Task requirements:
Retype each entry below exactly. Do not carry any image over.

──────── Data provided

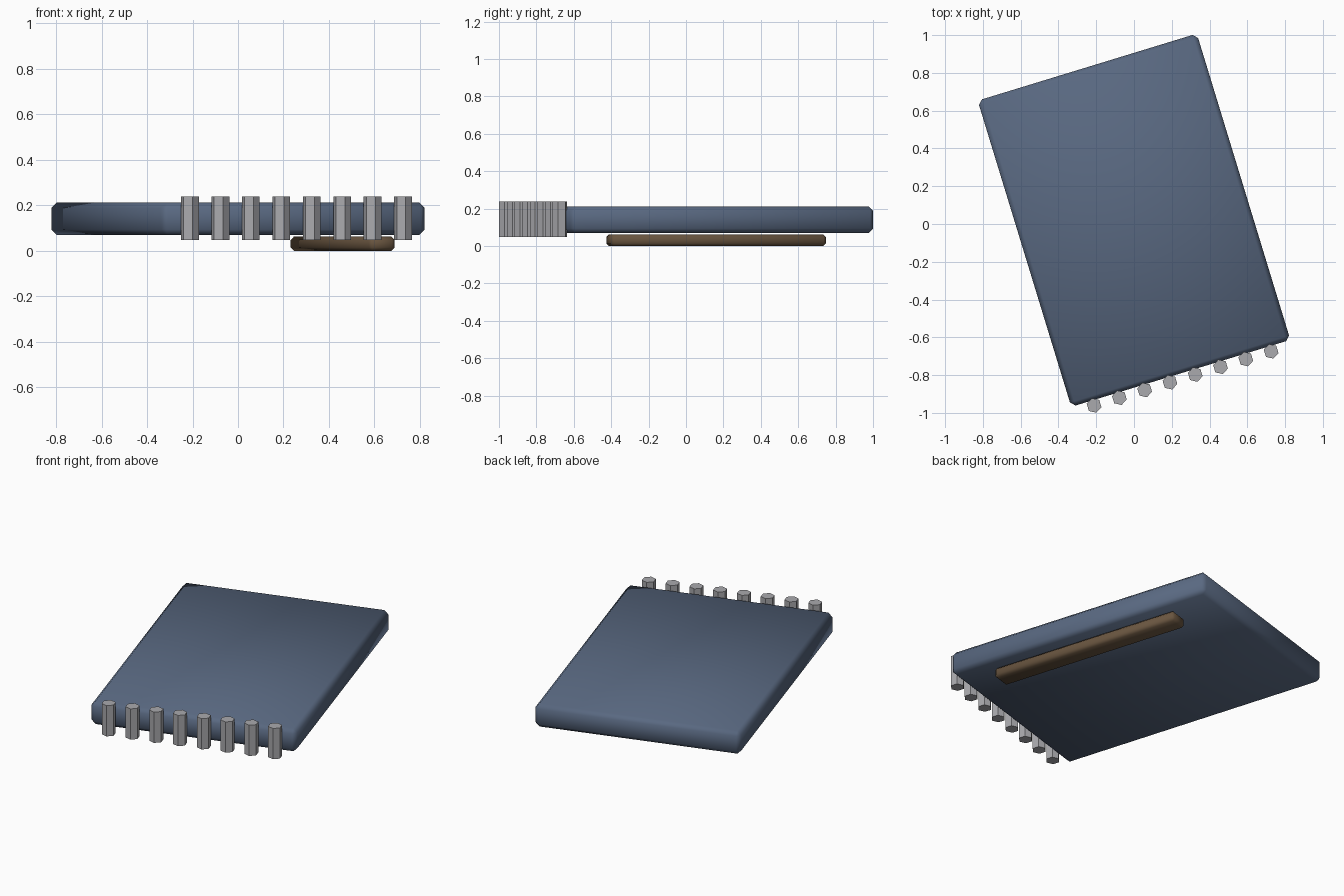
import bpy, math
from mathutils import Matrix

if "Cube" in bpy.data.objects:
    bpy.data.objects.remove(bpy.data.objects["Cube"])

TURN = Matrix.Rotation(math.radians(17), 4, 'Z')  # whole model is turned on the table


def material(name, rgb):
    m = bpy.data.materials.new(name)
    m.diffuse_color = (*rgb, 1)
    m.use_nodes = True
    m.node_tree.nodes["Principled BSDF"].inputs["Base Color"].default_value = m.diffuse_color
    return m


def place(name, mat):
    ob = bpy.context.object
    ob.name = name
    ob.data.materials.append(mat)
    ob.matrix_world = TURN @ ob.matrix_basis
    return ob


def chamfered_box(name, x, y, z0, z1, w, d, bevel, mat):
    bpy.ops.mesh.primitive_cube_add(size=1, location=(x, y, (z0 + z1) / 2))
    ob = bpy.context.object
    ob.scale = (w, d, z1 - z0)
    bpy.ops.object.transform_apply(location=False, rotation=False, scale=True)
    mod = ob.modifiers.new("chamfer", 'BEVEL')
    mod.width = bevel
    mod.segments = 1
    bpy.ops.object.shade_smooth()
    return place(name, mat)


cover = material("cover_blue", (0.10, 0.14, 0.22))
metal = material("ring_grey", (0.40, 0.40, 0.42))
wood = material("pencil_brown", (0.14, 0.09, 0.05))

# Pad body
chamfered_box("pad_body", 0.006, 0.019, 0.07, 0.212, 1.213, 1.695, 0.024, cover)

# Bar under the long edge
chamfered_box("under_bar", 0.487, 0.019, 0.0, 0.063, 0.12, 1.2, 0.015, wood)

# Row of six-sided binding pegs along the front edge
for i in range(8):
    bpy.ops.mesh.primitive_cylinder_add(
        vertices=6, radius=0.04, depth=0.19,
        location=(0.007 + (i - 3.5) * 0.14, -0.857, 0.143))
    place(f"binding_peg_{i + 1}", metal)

────────────────

Reply:
import bpy, math
from mathutils import Matrix

if "Cube" in bpy.data.objects:
    bpy.data.objects.remove(bpy.data.objects["Cube"])

TURN = Matrix.Rotation(math.radians(17), 4, 'Z')  # whole model is turned on the table


def material(name, rgb):
    m = bpy.data.materials.new(name)
    m.diffuse_color = (*rgb, 1)
    m.use_nodes = True
    m.node_tree.nodes["Principled BSDF"].inputs["Base Color"].default_value = m.diffuse_color
    return m


def place(name, mat):
    ob = bpy.context.object
    ob.name = name
    ob.data.materials.append(mat)
    ob.matrix_world = TURN @ ob.matrix_basis
    return ob


def chamfered_box(name, x, y, z0, z1, w, d, bevel, mat):
    bpy.ops.mesh.primitive_cube_add(size=1, location=(x, y, (z0 + z1) / 2))
    ob = bpy.context.object
    ob.scale = (w, d, z1 - z0)
    bpy.ops.object.transform_apply(location=False, rotation=False, scale=True)
    mod = ob.modifiers.new("chamfer", 'BEVEL')
    mod.width = bevel
    mod.segments = 1
    bpy.ops.object.shade_smooth()
    return place(name, mat)


cover = material("cover_blue", (0.10, 0.14, 0.22))
metal = material("ring_grey", (0.40, 0.40, 0.42))
wood = material("pencil_brown", (0.14, 0.09, 0.05))

# Pad body
chamfered_box("pad_body", 0.006, 0.019, 0.07, 0.212, 1.213, 1.695, 0.024, cover)

# Bar under the long edge
chamfered_box("under_bar", 0.487, 0.019, 0.0, 0.063, 0.12, 1.2, 0.015, wood)

# Row of six-sided binding pegs along the front edge
for i in range(8):
    bpy.ops.mesh.primitive_cylinder_add(
        vertices=6, radius=0.04, depth=0.19,
        location=(0.007 + (i - 3.5) * 0.14, -0.857, 0.143))
    place(f"binding_peg_{i + 1}", metal)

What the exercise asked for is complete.